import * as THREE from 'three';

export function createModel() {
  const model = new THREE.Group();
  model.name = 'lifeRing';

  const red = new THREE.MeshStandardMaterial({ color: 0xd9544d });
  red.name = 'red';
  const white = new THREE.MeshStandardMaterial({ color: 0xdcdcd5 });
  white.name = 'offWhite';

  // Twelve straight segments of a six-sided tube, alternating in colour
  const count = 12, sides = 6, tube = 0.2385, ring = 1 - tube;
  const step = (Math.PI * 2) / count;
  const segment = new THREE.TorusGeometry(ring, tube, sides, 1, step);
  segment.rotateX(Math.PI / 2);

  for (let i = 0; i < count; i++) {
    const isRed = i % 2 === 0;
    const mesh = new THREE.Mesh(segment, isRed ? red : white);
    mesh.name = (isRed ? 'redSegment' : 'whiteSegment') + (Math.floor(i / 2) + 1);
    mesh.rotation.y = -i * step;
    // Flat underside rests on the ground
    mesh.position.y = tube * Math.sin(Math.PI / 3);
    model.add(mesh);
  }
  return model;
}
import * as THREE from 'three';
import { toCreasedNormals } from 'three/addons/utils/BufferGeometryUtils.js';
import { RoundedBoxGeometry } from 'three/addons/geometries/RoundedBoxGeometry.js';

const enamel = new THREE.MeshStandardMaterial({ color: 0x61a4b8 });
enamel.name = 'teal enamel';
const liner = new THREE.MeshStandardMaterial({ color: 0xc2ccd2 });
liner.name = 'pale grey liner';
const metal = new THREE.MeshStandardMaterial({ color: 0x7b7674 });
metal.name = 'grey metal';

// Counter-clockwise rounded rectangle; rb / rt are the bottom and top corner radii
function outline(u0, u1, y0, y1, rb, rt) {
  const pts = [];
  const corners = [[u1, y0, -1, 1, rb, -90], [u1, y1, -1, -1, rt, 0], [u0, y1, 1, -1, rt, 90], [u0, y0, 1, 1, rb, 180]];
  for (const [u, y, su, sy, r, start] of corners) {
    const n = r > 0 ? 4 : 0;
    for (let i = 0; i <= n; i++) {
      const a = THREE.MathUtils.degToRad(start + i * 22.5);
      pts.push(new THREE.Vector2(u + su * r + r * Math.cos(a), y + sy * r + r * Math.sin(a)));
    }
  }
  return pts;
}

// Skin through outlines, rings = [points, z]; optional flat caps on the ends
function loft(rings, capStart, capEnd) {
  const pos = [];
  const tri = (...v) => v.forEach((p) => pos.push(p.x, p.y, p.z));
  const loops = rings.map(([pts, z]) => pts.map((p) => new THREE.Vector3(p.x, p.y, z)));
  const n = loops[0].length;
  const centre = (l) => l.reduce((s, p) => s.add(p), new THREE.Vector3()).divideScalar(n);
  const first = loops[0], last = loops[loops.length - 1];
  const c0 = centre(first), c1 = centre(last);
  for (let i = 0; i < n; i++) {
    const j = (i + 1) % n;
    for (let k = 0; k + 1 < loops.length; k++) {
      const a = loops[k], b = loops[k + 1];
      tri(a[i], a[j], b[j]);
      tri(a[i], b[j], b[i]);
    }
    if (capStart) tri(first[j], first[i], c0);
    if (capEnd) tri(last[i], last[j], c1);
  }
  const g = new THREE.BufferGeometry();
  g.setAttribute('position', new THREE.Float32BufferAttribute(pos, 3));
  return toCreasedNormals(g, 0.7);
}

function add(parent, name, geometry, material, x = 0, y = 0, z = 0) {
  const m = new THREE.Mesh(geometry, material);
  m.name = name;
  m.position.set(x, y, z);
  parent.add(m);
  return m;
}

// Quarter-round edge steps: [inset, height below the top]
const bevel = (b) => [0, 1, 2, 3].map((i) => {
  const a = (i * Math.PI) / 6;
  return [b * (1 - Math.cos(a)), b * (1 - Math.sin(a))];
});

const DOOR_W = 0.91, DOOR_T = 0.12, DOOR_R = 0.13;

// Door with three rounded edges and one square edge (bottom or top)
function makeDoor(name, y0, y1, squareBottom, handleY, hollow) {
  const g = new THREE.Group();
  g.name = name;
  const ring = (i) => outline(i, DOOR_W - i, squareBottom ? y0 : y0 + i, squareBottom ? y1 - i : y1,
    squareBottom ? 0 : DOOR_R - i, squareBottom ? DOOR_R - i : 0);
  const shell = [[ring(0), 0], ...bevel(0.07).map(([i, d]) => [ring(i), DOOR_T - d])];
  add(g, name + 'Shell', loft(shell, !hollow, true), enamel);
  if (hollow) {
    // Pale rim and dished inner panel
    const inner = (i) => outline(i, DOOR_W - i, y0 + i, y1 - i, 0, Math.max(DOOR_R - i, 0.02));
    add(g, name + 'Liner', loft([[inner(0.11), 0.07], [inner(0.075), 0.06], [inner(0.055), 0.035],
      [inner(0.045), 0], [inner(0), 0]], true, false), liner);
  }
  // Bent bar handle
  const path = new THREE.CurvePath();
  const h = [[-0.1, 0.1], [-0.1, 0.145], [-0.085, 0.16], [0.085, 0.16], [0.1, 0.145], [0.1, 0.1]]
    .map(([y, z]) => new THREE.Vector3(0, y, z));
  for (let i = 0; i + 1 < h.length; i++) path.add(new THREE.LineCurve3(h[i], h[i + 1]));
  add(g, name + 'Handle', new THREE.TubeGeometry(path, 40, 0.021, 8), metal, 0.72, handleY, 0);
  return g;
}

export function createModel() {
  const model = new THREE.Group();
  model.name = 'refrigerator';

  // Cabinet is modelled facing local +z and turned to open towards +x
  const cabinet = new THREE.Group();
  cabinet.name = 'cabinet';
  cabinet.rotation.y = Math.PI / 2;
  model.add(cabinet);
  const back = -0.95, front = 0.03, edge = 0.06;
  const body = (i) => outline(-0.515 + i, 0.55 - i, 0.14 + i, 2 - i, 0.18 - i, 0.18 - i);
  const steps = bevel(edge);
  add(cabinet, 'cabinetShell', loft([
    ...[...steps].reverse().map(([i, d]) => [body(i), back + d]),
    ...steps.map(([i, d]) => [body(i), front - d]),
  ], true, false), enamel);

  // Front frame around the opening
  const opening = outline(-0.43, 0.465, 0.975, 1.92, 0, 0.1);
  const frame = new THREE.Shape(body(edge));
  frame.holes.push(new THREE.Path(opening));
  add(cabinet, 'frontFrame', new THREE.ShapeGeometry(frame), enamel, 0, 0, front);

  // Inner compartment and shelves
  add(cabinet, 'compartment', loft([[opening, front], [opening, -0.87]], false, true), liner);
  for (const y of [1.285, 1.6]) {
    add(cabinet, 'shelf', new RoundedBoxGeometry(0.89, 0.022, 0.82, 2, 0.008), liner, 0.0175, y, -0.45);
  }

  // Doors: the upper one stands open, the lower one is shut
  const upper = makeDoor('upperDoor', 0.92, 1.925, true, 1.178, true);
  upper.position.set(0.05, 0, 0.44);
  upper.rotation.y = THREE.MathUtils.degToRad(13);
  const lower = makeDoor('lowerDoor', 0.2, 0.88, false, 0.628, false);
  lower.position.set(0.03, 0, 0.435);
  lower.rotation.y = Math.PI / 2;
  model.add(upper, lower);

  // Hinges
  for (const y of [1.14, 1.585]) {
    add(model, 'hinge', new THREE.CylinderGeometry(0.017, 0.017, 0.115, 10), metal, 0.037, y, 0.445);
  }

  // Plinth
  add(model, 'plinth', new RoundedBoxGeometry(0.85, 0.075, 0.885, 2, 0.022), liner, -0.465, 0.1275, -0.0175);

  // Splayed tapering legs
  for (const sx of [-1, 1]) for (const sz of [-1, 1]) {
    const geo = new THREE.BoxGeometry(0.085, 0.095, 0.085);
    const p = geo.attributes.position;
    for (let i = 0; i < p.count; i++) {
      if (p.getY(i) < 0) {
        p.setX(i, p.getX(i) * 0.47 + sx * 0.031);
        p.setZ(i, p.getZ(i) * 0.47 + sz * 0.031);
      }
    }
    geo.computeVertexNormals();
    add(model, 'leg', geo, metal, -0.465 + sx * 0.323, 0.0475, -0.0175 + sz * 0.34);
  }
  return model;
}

++++++++++

▶ [Assignment]
How many lines of the records contain "rings"? Answer with the number only.

▶ [Problem solution]
3